> [About this exercise]
Write out the entries exactly, leaving out every picture.

──────

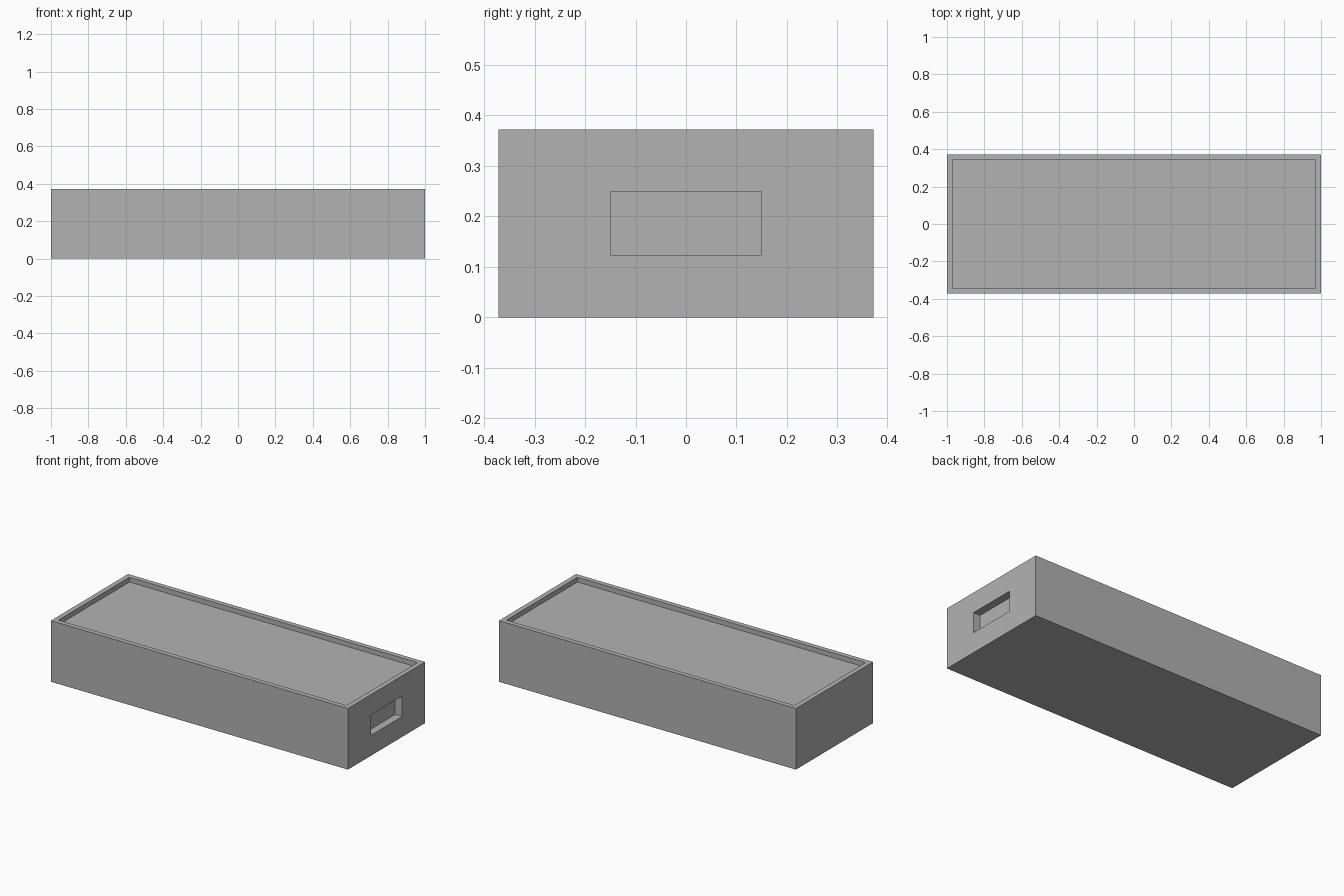
import bpy
import bmesh
from mathutils import Vector

cube = bpy.data.objects.get("Cube")
if cube:
    bpy.data.objects.remove(cube, do_unlink=True)

SIZE = Vector((2.0, 0.742, 0.372))
RIM = 0.03

# Plain grey finish
grey = bpy.data.materials.new("grey")
grey.use_nodes = True
colour = (0.448, 0.448, 0.448, 1.0)
grey.diffuse_color = colour
grey.node_tree.nodes["Principled BSDF"].inputs["Base Color"].default_value = colour


def cut_pocket(bm, direction, half_size, depth):
    """Sink a straight rectangular pocket, centred in the face that looks along direction."""
    bm.normal_update()
    face = max(bm.faces, key=lambda f: f.normal.dot(direction) * f.calc_area() ** 0.01)
    centre = face.calc_center_median()
    bmesh.ops.inset_individual(bm, faces=[face], thickness=0.01)
    for vert in face.verts:
        for axis in range(3):
            if not direction[axis]:
                side = 1 if vert.co[axis] > centre[axis] else -1
                vert.co[axis] = centre[axis] + side * half_size[axis]
    # Extrude the opening inwards to make the walls and floor
    floor = bmesh.ops.extrude_discrete_faces(bm, faces=[face])["faces"][0]
    bmesh.ops.translate(bm, verts=floor.verts, vec=-direction * depth)


# Solid box standing on the ground
bm = bmesh.new()
bmesh.ops.create_cube(bm, size=1.0)
bmesh.ops.scale(bm, verts=bm.verts, vec=SIZE)
bmesh.ops.translate(bm, verts=bm.verts, vec=(0, 0, SIZE.z / 2))

# Sunken top with a raised rim, and a grip recess in the left end
cut_pocket(bm, Vector((0, 0, 1)), SIZE / 2 - Vector((RIM, RIM, 0)), 0.029)
cut_pocket(bm, Vector((1, 0, 0)), Vector((0, 0.15, 0.062)), 0.047)

bmesh.ops.recalc_face_normals(bm, faces=bm.faces)
mesh = bpy.data.meshes.new("box_body")
bm.to_mesh(mesh)
bm.free()
mesh.materials.append(grey)
body = bpy.data.objects.new("box_body", mesh)
bpy.context.collection.objects.link(body)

──────

> [Finished task]
import bpy
import bmesh
from mathutils import Vector

cube = bpy.data.objects.get("Cube")
if cube:
    bpy.data.objects.remove(cube, do_unlink=True)

SIZE = Vector((2.0, 0.742, 0.372))
RIM = 0.03

# Plain grey finish
grey = bpy.data.materials.new("grey")
grey.use_nodes = True
colour = (0.448, 0.448, 0.448, 1.0)
grey.diffuse_color = colour
grey.node_tree.nodes["Principled BSDF"].inputs["Base Color"].default_value = colour


def cut_pocket(bm, direction, half_size, depth):
    """Sink a straight rectangular pocket, centred in the face that looks along direction."""
    bm.normal_update()
    face = max(bm.faces, key=lambda f: f.normal.dot(direction) * f.calc_area() ** 0.01)
    centre = face.calc_center_median()
    bmesh.ops.inset_individual(bm, faces=[face], thickness=0.01)
    for vert in face.verts:
        for axis in range(3):
            if not direction[axis]:
                side = 1 if vert.co[axis] > centre[axis] else -1
                vert.co[axis] = centre[axis] + side * half_size[axis]
    # Extrude the opening inwards to make the walls and floor
    floor = bmesh.ops.extrude_discrete_faces(bm, faces=[face])["faces"][0]
    bmesh.ops.translate(bm, verts=floor.verts, vec=-direction * depth)


# Solid box standing on the ground
bm = bmesh.new()
bmesh.ops.create_cube(bm, size=1.0)
bmesh.ops.scale(bm, verts=bm.verts, vec=SIZE)
bmesh.ops.translate(bm, verts=bm.verts, vec=(0, 0, SIZE.z / 2))

# Sunken top with a raised rim, and a grip recess in the left end
cut_pocket(bm, Vector((0, 0, 1)), SIZE / 2 - Vector((RIM, RIM, 0)), 0.029)
cut_pocket(bm, Vector((1, 0, 0)), Vector((0, 0.15, 0.062)), 0.047)

bmesh.ops.recalc_face_normals(bm, faces=bm.faces)
mesh = bpy.data.meshes.new("box_body")
bm.to_mesh(mesh)
bm.free()
mesh.materials.append(grey)
body = bpy.data.objects.new("box_body", mesh)
bpy.context.collection.objects.link(body)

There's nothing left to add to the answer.